You might be the first person they have been able to talk to about this issue so be sure to remain non-judgemental, even if you feel uncomfortable with the subject of self-harm. It’s best to support the person in a non-judgemental way while encouraging them to speak to someone best placed to help them to explore alternatives to self-harm.
You might find it helpful to read this guide from LifeSIGNS on supporting people who self-harm before you approach the person.
Some tips for talking to someone about self-harm
Ideally, you will have set aside distraction-free time for a face-to-face discussion, and it can be helpful to ask the person where they’d like to speak – giving them a choice is very empowering.

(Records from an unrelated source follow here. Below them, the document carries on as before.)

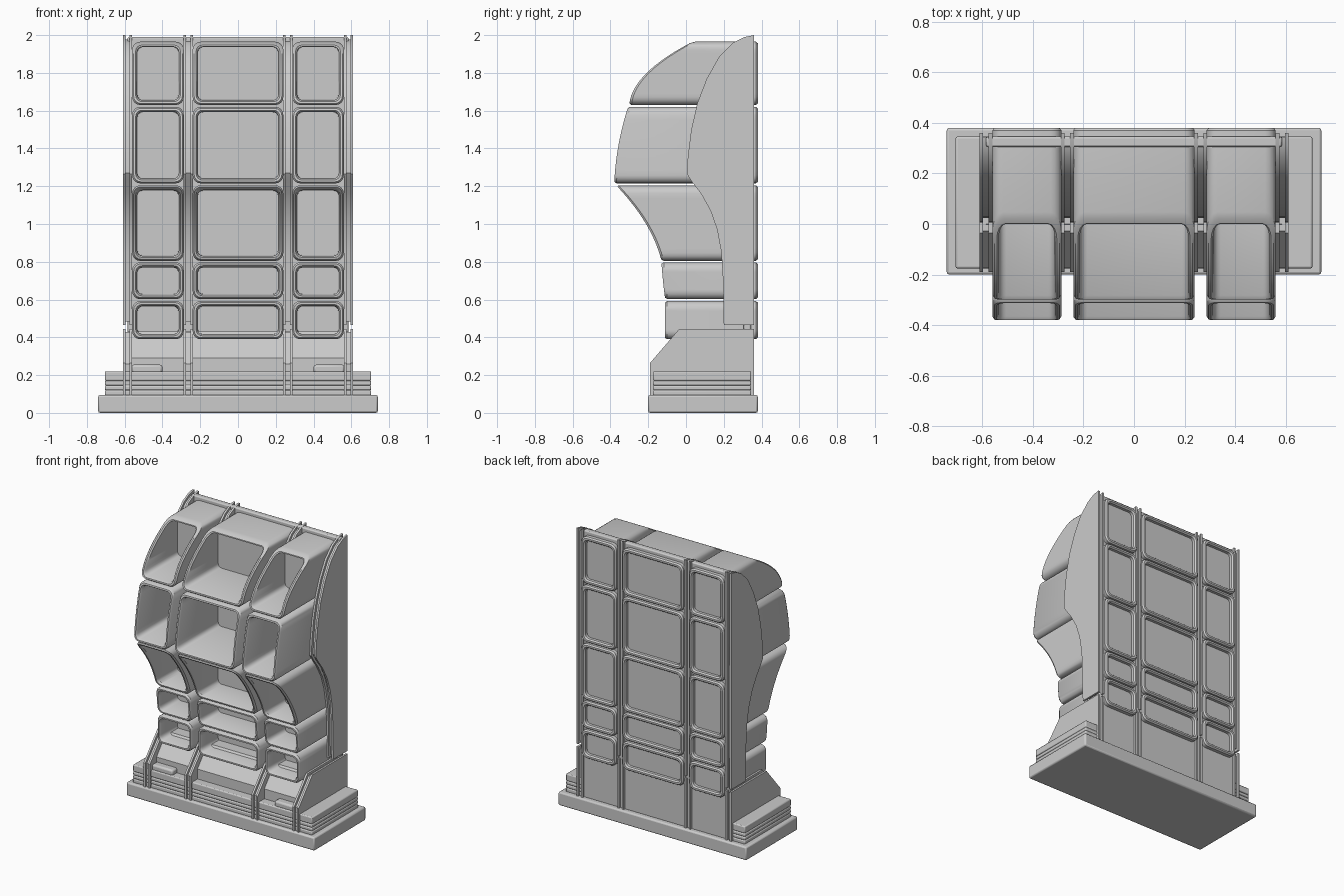
import bpy, bmesh, math
from mathutils import Vector

if "Cube" in bpy.data.objects:
    bpy.data.objects.remove(bpy.data.objects["Cube"])


def finish(name, bm, bevel=0.0, angle=35):
    bmesh.ops.recalc_face_normals(bm, faces=bm.faces)
    me = bpy.data.meshes.new(name)
    bm.to_mesh(me)
    bm.free()
    ob = bpy.data.objects.new(name, me)
    bpy.context.collection.objects.link(ob)
    bpy.ops.object.select_all(action='DESELECT')
    ob.select_set(True)
    bpy.context.view_layer.objects.active = ob
    if bevel:
        m = ob.modifiers.new("edge_bevel", 'BEVEL')
        m.width, m.segments, m.limit_method = bevel, 2, 'ANGLE'
    bpy.ops.object.shade_smooth_by_angle(angle=math.radians(angle))
    return ob


def box(name, x0, x1, y0, y1, z0, z1, bevel=0.0):
    bm = bmesh.new()
    bmesh.ops.create_cube(bm, size=1)
    for v in bm.verts:
        v.co = Vector(((x0 + x1) / 2 + v.co.x * (x1 - x0),
                       (y0 + y1) / 2 + v.co.y * (y1 - y0),
                       (z0 + z1) / 2 + v.co.z * (z1 - z0)))
    return finish(name, bm, bevel)


def prism(name, profile, x0, x1, bevel=0.0):
    """Extrude a (y, z) profile along x."""
    bm = bmesh.new()
    face = bm.faces.new([bm.verts.new((x0, y, z)) for y, z in profile])
    ext = bmesh.ops.extrude_face_region(bm, geom=[face])
    moved = [g for g in ext['geom'] if isinstance(g, bmesh.types.BMVert)]
    bmesh.ops.translate(bm, verts=moved, vec=(x1 - x0, 0, 0))
    return finish(name, bm, bevel)


def inset(profile, d):
    """Shrink a (y, z) profile by d with mitred corners."""
    pts = [Vector(p) for p in profile]
    n = len(pts)
    area = sum(pts[i - 1].x * pts[i].y - pts[i].x * pts[i - 1].y for i in range(n))
    s = 1 if area > 0 else -1
    out = []
    for i, p in enumerate(pts):
        a = (p - pts[i - 1]).normalized()
        b = (pts[(i + 1) % n] - p).normalized()
        na, nb = Vector((-a.y, a.x)) * s, Vector((-b.y, b.x)) * s
        out.append(p + (na + nb) * d / (1 + na.dot(nb)))
    return out


def rounded_loop(x0, x1, z0, z1, r, steps=12, seg=4):
    """Rounded rectangle in x, z; upright sides subdivided to follow a curve."""
    pts = []
    corners = [(x1 - r, z0 + r, -90), (x1 - r, z1 - r, 0),
               (x0 + r, z1 - r, 90), (x0 + r, z0 + r, 180)]
    for k, (cx, cz, a0) in enumerate(corners):
        for i in range(seg + 1):
            a = math.radians(a0 + 90 * i / seg)
            pts.append((cx + r * math.cos(a), cz + r * math.sin(a)))
        if k in (0, 2):
            x, za = pts[-1]
            zb = corners[k + 1][1]
            pts += [(x, za + (zb - za) * i / steps) for i in range(1, steps)]
    return pts


def curve_y(front, z):
    """Quadratic through three (y, z) points."""
    y = 0
    for i, (yi, zi) in enumerate(front):
        w = yi
        for j, (_, zj) in enumerate(front):
            if j != i:
                w *= (z - zj) / (zi - zj)
        y += w
    return y


def cell(name, x0, x1, front):
    """Hollow compartment: framed recess behind, curved open rim in front."""
    z0, z1 = front[0][1], front[-1][1]
    # (inset, y, follows the front curve)
    rings = [(.028, .35, 0), (.028, .37, 0), (.02, .38, 0), (.008, .38, 0),
             (0, .37, 0), (0, .012, 1), (.008, 0, 1), (.018, 0, 1),
             (.026, .014, 1), (.028, .08, 0)]
    bm = bmesh.new()
    loops = []
    for d, y, follow in rings:
        pts = rounded_loop(x0 + d, x1 - d, z0 + d, z1 - d, .042 - d * .5)
        loops.append([bm.verts.new((x, y + (curve_y(front, z) if follow else 0), z))
                      for x, z in pts])
    for a, b in zip(loops, loops[1:]):
        for i in range(len(a)):
            j = (i + 1) % len(a)
            bm.faces.new((a[i], a[j], b[j], b[i]))
    bm.faces.new(loops[0])
    bm.faces.new(loops[-1])
    finish(name, bm)


# Plinth and its stack of thin steps
box("plinth", -.74, .74, -.2, .38, 0, .095, .01)
for i, (za, zb) in enumerate([(.09, .12), (.12, .145), (.145, .17), (.17, .22)]):
    box(f"plinth_step_{i + 1}", -.705, .705, -.175, .345, za, zb, .007)

# Lower body and back panel between the ribs
prism("lower_body", [(.345, .1), (.345, .43), (.0, .43), (-.115, .29), (-.115, .1)],
      -.585, .585)
box("back_panel", -.585, .585, .305, .345, .2, 1.99, .008)

# Small pads lying on the top step
for s, side in ((-1, "left"), (1, "right")):
    xa, xb = sorted((s * .4, s * .565))
    box(f"{side}_pad", xa, xb, -.165, -.09, .21, .255, .012)

# Ribs: two thin plates with a recessed core, in a lower and an upper piece
lower = [(.36, .08), (.36, .445), (-.035, .445), (-.19, .265), (-.19, .08)]
upper = [(.36, .465), (.20, .465), (.196, .7), (.187, .85), (.165, .97), (.13, 1.07),
         (.08, 1.16), (.03, 1.225), (.005, 1.265), (.01, 1.36), (.028, 1.5), (.06, 1.64),
         (.11, 1.77), (.175, 1.885), (.25, 1.96), (.31, 1.99), (.36, 2.0)]
for n, x in enumerate((-.585, -.263, .263, .585)):
    for part, profile in (("lower", lower), ("upper", upper)):
        for s, side in ((-1, "left"), (1, "right")):
            xa, xb = sorted((x + s * .011, x + s * .025))
            prism(f"{part}_rib_{n + 1}_{side}_plate", profile, xa, xb)
        prism(f"{part}_rib_{n + 1}_core", inset(profile, .018), x - .012, x + .012)

# Compartments: five rows by three columns, front curve as three (y, z) points per row
rows = [[(-.112, .39), (-.112, .49), (-.112, .592)],
        [(-.11, .602), (-.122, .7), (-.13, .797)],
        [(-.13, .805), (-.20, .98), (-.37, 1.205)],
        [(-.38, 1.215), (-.357, 1.42), (-.307, 1.62)],
        [(-.30, 1.63), (-.175, 1.83), (.035, 1.965)]]
columns = (("left", -.56, -.287), ("middle", -.24, .24), ("right", .287, .56))
for r, front in enumerate(rows):
    for col, xa, xb in columns:
        cell(f"{col}_compartment_row_{r + 1}", xa, xb, front)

Acknowledge how difficult it must be to open up about their self-harm but don’t focus on or encourage them to tell you details about specific injuries or behaviours. Instead talk about how they are feeling and what they are going through.
Other pointers include:
- Do your best to not react to whatever they’re telling you with shock or judgement. This might be very difficult for someone who has never come across self-harm, but keep in mind that this is a coping mechanism they’re using to deal with difficult emotions – not something to be judged.
- Acknowledge that you understand that self-harm is their way of coping and you’re interested to know what they’re finding difficult about life at the moment so that you can help them to find support.
- Don’t ask about how they self-harm – they’ll share this with you if they want to.
- Reassure them that you are there for them and will never give them an ultimatum to stop. This approach can drive self-harm underground, and they may not discuss the topic with you again.
- Resist the urge to control the outcome. You can suggest they get in touch with their GP (and offer to go with them), or offer to sit with them while they contact one of the organisations listed above. Remember, they’re in control of the pace and might need time to think about it.
- Be positive and let them know that you’re not judging them but want to help however they want you to.